The first Rolling Stones single of 1967 listed the “A” (main) side as Let’s Spend the
Night Together, a rollicking, electric piano-fueled tune that lead singer Mick Jagger attacked with gleeful abandon. Predictably, though, radio programmers instantly yanked the controversially titled offering from their playlists.
Still, grumpy old Ed Sullivan hired the Stones to sing the song on his top-rated
Sunday night variety show but insisted that Mick substitute the words “some time” for
“the night” when he performed live. In Rolling Stone later, Jagger insisted, “”I never
said ‘time.’ I really didn’t. I said—mumbled—‘Let’s spend some mmmmm together.’”
But a YouTube clip of that night’s performance clearly shows him singing ‘Let’s spend
some time together’ twice as he rolls his eyes. (Gotcha, Mick!)
London Records began promoting the single’s “B” (secondary) side, a wistful
Keith Richards ballad called Ruby Tuesday.”(As with Beatles John Lennon and Paul
McCartney sharing writing credits, the majority of Rolling Stones tracks list the composers
as Mick Jagger and Keith Richards.) “That’s a wonderful song,” Jagger said in
Rolling Stone. “It’s just a nice melody, really. And a lovely lyric. Neither of which I
wrote, but I always enjoy singing it.”
Highlighted by the haunting recorder (it sounds like a flute) of Brian Jones, Ruby
also featured a large double bass that had bassist Bill Wyman plucking the notes while
lead guitarist Richards drew a bow across the strings and Mick delivered such lines as:
Don’t ask her why she needs to be so free
She’ll tell you it’s the only way to be
The ballad was a lyrical sketch of a free-spirited young groupie who once hung
around the band. At least that’s what most thought. Some cited actress Tuesday Weld
as being the inspiration. Others claimed that Keith’s lyrics spoke abstractly of the Zen
ideal of living in the “here and now,” being conscious of the moment. Some declared it
a paean to hippie-era female independence.
Wrong, wrong, wrong and wrong. Ruby Tuesday was actually about Richards’s
one-time girlfriend, Linda Keith, who had left him for another superstar rocker and sent
him into an emotional tailspin.
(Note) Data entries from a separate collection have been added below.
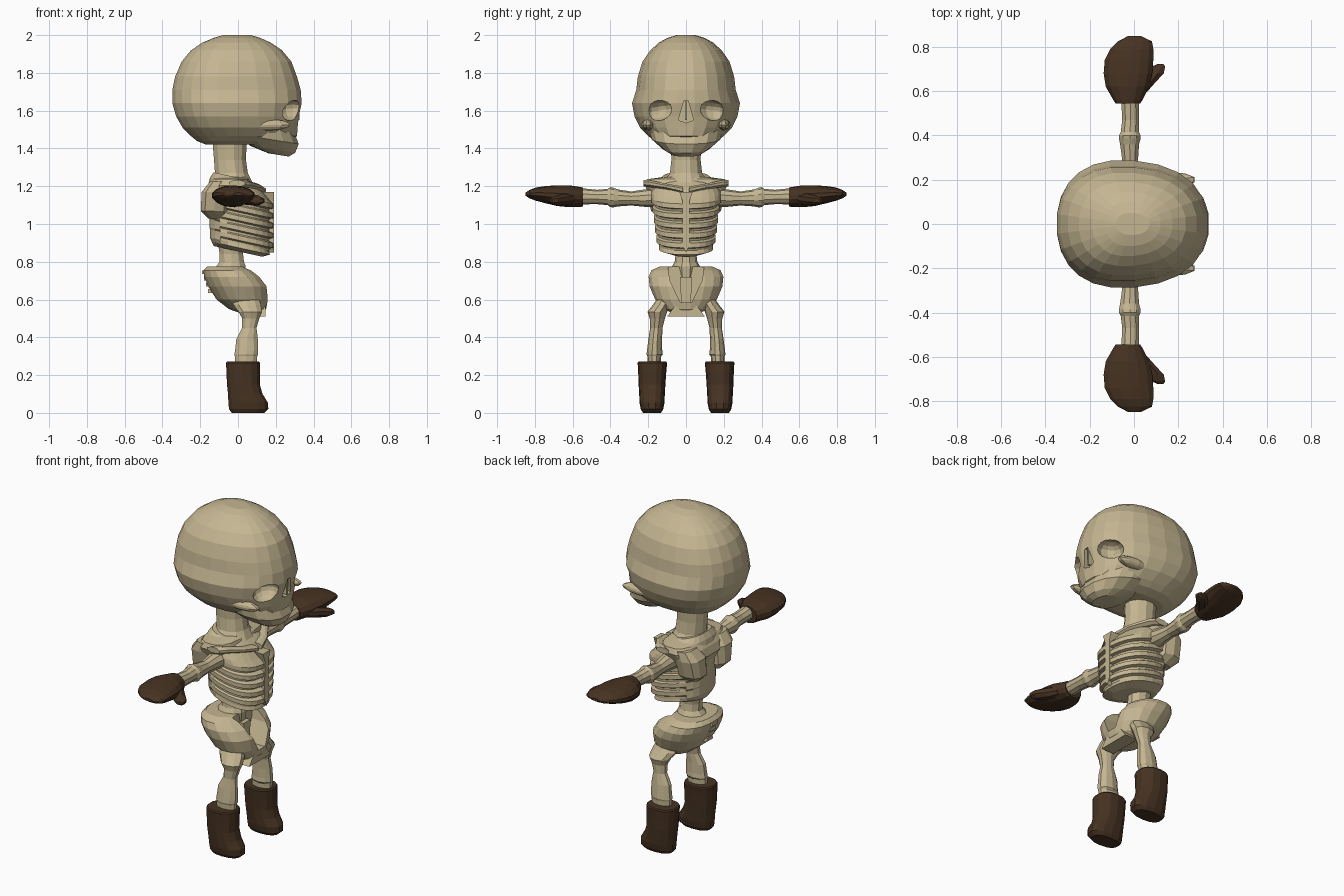
import bpy, bmesh, math
from mathutils import Vector


def material(name, rgb):
    m = bpy.data.materials.new(name)
    m.diffuse_color = (*rgb, 1)
    return m


BONE = material("bone", (0.56, 0.47, 0.29))
LEATHER = material("dark leather", (0.062, 0.033, 0.016))


def finish(name, bm, mat, mirror=False):
    bmesh.ops.recalc_face_normals(bm, faces=bm.faces)
    me = bpy.data.meshes.new(name)
    bm.to_mesh(me)
    bm.free()
    me.materials.append(mat)
    ob = bpy.data.objects.new(name, me)
    bpy.context.collection.objects.link(ob)
    if mirror:
        mod = ob.modifiers.new("mirror", 'MIRROR')
        mod.use_axis = (False, True, False)
    return ob


def loft(name, rings, mat=BONE, axis='z', n=12, power=2.0, mid=0.5, tilt=0.0, mirror=False):
    """Rings are (t, x_back, x_front, centre, half width[, front groove depth])."""
    bm = bmesh.new()
    loops = []
    for t, xb, xf, c, h, *g in rings:
        loop = []
        cx = xb + (xf - xb) * mid
        for i in range(n):
            a = 2 * math.pi * (i + 0.5) / n
            ca, sa = math.cos(a), math.sin(a)
            u = math.copysign(abs(ca) ** (2 / power), ca)
            v = math.copysign(abs(sa) ** (2 / power), sa)
            k = 1 - (g[0] if g and ca > -0.4 else 0)
            x = cx + u * k * ((xf - cx) if u > 0 else (cx - xb))
            w = c + v * k * h
            loop.append(bm.verts.new((x, w, t - tilt * x) if axis == 'z' else (x, t, w)))
        loops.append(loop)
    for a, b in zip(loops, loops[1:]):
        for i in range(n):
            j = (i + 1) % n
            bm.faces.new((a[i], a[j], b[j], b[i]))
    bm.faces.new(loops[0])
    bm.faces.new(loops[-1])
    return finish(name, bm, mat, mirror)


def ball(name, pos, size, mirror=False, seg=12, tilt=0.0):
    bm = bmesh.new()
    bmesh.ops.create_uvsphere(bm, u_segments=seg, v_segments=8, radius=1)
    for v in bm.verts:
        v.co = Vector((v.co.x * size[0], v.co.y * size[1], v.co.z * size[2]))
        v.co.z += v.co.y * tilt
        v.co += Vector(pos)
    return finish(name, bm, BONE, mirror)


def prism(name, pts, x0, x1, mirror=False):
    """Outline in y and z, extruded along x."""
    bm = bmesh.new()
    a = [bm.verts.new((x0, y, z)) for y, z in pts]
    b = [bm.verts.new((x1, y, z)) for y, z in pts]
    bm.faces.new(a)
    bm.faces.new(b)
    for i in range(len(pts)):
        j = (i + 1) % len(pts)
        bm.faces.new((a[i], a[j], b[j], b[i]))
    return finish(name, bm, BONE, mirror)


def cut(ob, cutter):
    mod = ob.modifiers.new("cut", 'BOOLEAN')
    mod.operation, mod.object, mod.solver = 'DIFFERENCE', cutter, 'EXACT'
    bpy.context.view_layer.objects.active = ob
    bpy.ops.object.modifier_apply(modifier=mod.name)
    bpy.data.objects.remove(cutter)


# Skull, with eye sockets and nose opening
skull = loft("skull", [
    (1.42, -.17, .20, 0, .12), (1.44, -.22, .27, 0, .17), (1.465, -.25, .315, 0, .20),
    (1.51, -.295, .318, 0, .245), (1.57, -.33, .325, 0, .275), (1.64, -.35, .34, 0, .288),
    (1.71, -.35, .335, 0, .265), (1.78, -.335, .315, 0, .257), (1.86, -.30, .285, 0, .232),
    (1.92, -.25, .235, 0, .19), (1.96, -.19, .175, 0, .145), (1.985, -.13, .12, 0, .10),
    (2.0, -.08, .07, 0, .05)], n=24, power=2.25, mid=.42)
for s in (-1, 1):
    cut(skull, ball("eye_cutter", (.29, s * .145, 1.6), (.075, .078, .055), tilt=-.15 * s))
cut(skull, prism("nose_cutter", [(-.04, 1.55), (0, 1.535), (.04, 1.55), (.012, 1.65), (-.012, 1.65)], .275, .4))
ball("cheekbone", (.16, .20, 1.525), (.12, .035, .03), mirror=True, seg=10)
prism("nose_ridge", [(-.006, 1.55), (.006, 1.55), (.006, 1.65), (-.006, 1.65)], .25, .325)

# Lower jaw, dropping towards the chin
loft("jaw", [(1.40, .16, .27, 0, .075), (1.425, .06, .305, 0, .125), (1.475, .0, .325, 0, .185),
             (1.535, .0, .30, 0, .20)], n=16, power=2.3, mid=.35, tilt=.16)

# Neck and waist spine
loft("neck", [(1.22, -.15, .08, 0, .12), (1.27, -.125, .055, 0, .088), (1.34, -.13, .045, 0, .08),
              (1.46, -.14, .05, 0, .085)], n=12)
loft("waist_spine", [(.66, -.11, .03, 0, .05), (.775, -.12, .045, 0, .075), (.80, -.10, .035, 0, .06),
                     (.84, -.10, .03, 0, .055), (.95, -.12, .04, 0, .07)], n=10)

# Rib cage: alternating full and grooved rings
ribs = [(.855, -.13, .13, 0, .085), (.875, -.14, .17, 0, .145)]
for i in range(5):
    z, f = .895 + i * .052, i / 4
    hw, xb = .158 + .027 * f, -.15 - .01 * f
    ribs += [(z, xb, .18, 0, hw, .10), (z + .012, xb, .185, 0, hw, .10),
             (z + .02, xb, .187, 0, hw), (z + .045, xb, .187, 0, hw)]
ribs += [(1.17, -.16, .16, 0, .185), (1.21, -.15, .12, 0, .17), (1.245, -.13, .06, 0, .12)]
loft("rib_cage", ribs, n=24, power=2.4, tilt=.22)
prism("breastbone", [(0, .85), (.02, .89), (.018, 1.12), (.035, 1.17), (-.035, 1.17), (-.018, 1.12), (-.02, .89)],
      .10, .19)

# Shoulder girdle, shoulder blades and collar bones
loft("shoulder_girdle", [(1.10, -.15, .02, 0, .17), (1.16, -.18, .06, 0, .20), (1.205, -.165, .07, 0, .222),
                         (1.237, -.14, .06, 0, .21), (1.25, -.13, .05, 0, .11)], n=16, power=2.8)
loft("shoulder_blade", [(1.03, -.16, -.05, .10, .035), (1.07, -.20, -.05, .115, .07),
                        (1.17, -.195, -.04, .125, .085), (1.225, -.15, -.04, .14, .07)],
     n=10, power=2.6, mirror=True)
loft("collar_bone", [(.015, .08, .15, 1.18, .02), (.10, .07, .125, 1.198, .016), (.20, -.02, .065, 1.215, .02),
                     (.225, -.05, .04, 1.215, .018)], axis='y', n=8, mirror=True)

# Pelvis bowl, opened at the front
pelvis = loft("pelvis", [
    (.525, .02, .13, 0, .07), (.55, -.05, .15, 0, .115), (.60, -.115, .16, 0, .165),
    (.67, -.16, .16, 0, .195), (.72, -.18, .125, 0, .20), (.755, -.185, .08, 0, .185),
    (.775, -.165, .04, 0, .14)], n=20, power=2.3)
cut(pelvis, prism("opening_cutter", [(-.03, .585), (.03, .585), (.085, .70), (.10, .80), (-.10, .80), (-.085, .70)],
                  .03, .4))
prism("pubic_arch", [(-.10, .51), (.10, .51), (.06, .565), (-.06, .565)], .06, .145)
prism("tail_bone", [(-.025, .575), (.025, .575), (.032, .72), (-.032, .72)], -.02, .06)
for i in range(4):
    prism("sacrum_bump", [(-.03, .635 + i * .033), (.03, .635 + i * .033), (.025, .655 + i * .033),
                          (-.025, .655 + i * .033)], -.10, -.158 - i * .011)

# Legs and boots
loft("leg_bone", [
    (.22, -.02, .10, .168, .034), (.30, -.02, .105, .168, .037), (.31, -.022, .11, .166, .043),
    (.335, -.018, .11, .166, .04), (.39, -.012, .108, .163, .036), (.45, .02, .10, .157, .033),
    (.50, .02, .115, .152, .040), (.535, .0, .13, .152, .052), (.575, -.03, .125, .125, .048),
    (.61, -.02, .11, .11, .04)], n=10, mirror=True)
loft("boot", [
    (0, -.035, .14, .18, .048), (.02, -.05, .163, .18, .06), (.055, -.053, .16, .18, .066),
    (.10, -.055, .132, .18, .068), (.15, -.06, .117, .18, .071), (.21, -.063, .118, .179, .074),
    (.265, -.065, .118, .178, .078), (.272, -.06, .112, .178, .073)],
     LEATHER, n=14, power=2.4, mirror=True)

# Arms and mittens with thumbs
loft("arm_bone", [
    (.17, -.07, .04, 1.14, .05), (.22, -.06, .03, 1.137, .046), (.29, -.055, .02, 1.135, .037),
    (.36, -.065, .025, 1.138, .045), (.385, -.07, .032, 1.14, .052), (.40, -.07, .032, 1.142, .053),
    (.415, -.062, .025, 1.143, .043), (.47, -.055, .025, 1.143, .038), (.56, -.06, .025, 1.147, .043)],
     axis='y', n=10, mirror=True)
loft("mitten", [
    (.545, -.085, .03, 1.143, .050), (.56, -.095, .04, 1.143, .053), (.62, -.13, .07, 1.147, .058),
    (.68, -.14, .085, 1.15, .055), (.74, -.135, .09, 1.155, .046), (.79, -.11, .09, 1.158, .036),
    (.825, -.075, .083, 1.158, .024), (.85, -.025, .03, 1.158, .008)],
     LEATHER, axis='y', n=14, mirror=True)
loft("thumb", [
    (.59, .0, .055, 1.135, .028), (.64, .02, .10, 1.13, .032), (.68, .04, .138, 1.125, .028),
    (.71, .075, .143, 1.122, .02), (.722, .105, .135, 1.122, .01)],
     LEATHER, axis='y', n=8, mirror=True)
In Life, his autobiography, he says, “Basically, Linda [Keith] is ‘Ruby Tuesday.’…
She went back to New York and took up with Jimi Hendrix, who may have broken her
heart, as she broke mine.” He had written Ruby Tuesday a year earlier, alone and in a
reflective mood in a Los Angeles motel room.
Ruby Tuesday soared to Number One on the Billboard singles charts; Let’s Spend
the Night Together stalled at a lowly Fifty-five.
Later, in According to the Rolling Stones, Keith Richards further explained his
composition: “That’s one of those things. Some chick you’ve broken up with. And all
you’ve got left is the piano and the guitar…and it’s goodbye, you know. And so it just
comes out of that, and after that you just build on it…and for a songwriter, hey, break
his heart and he’ll come up with a good song.”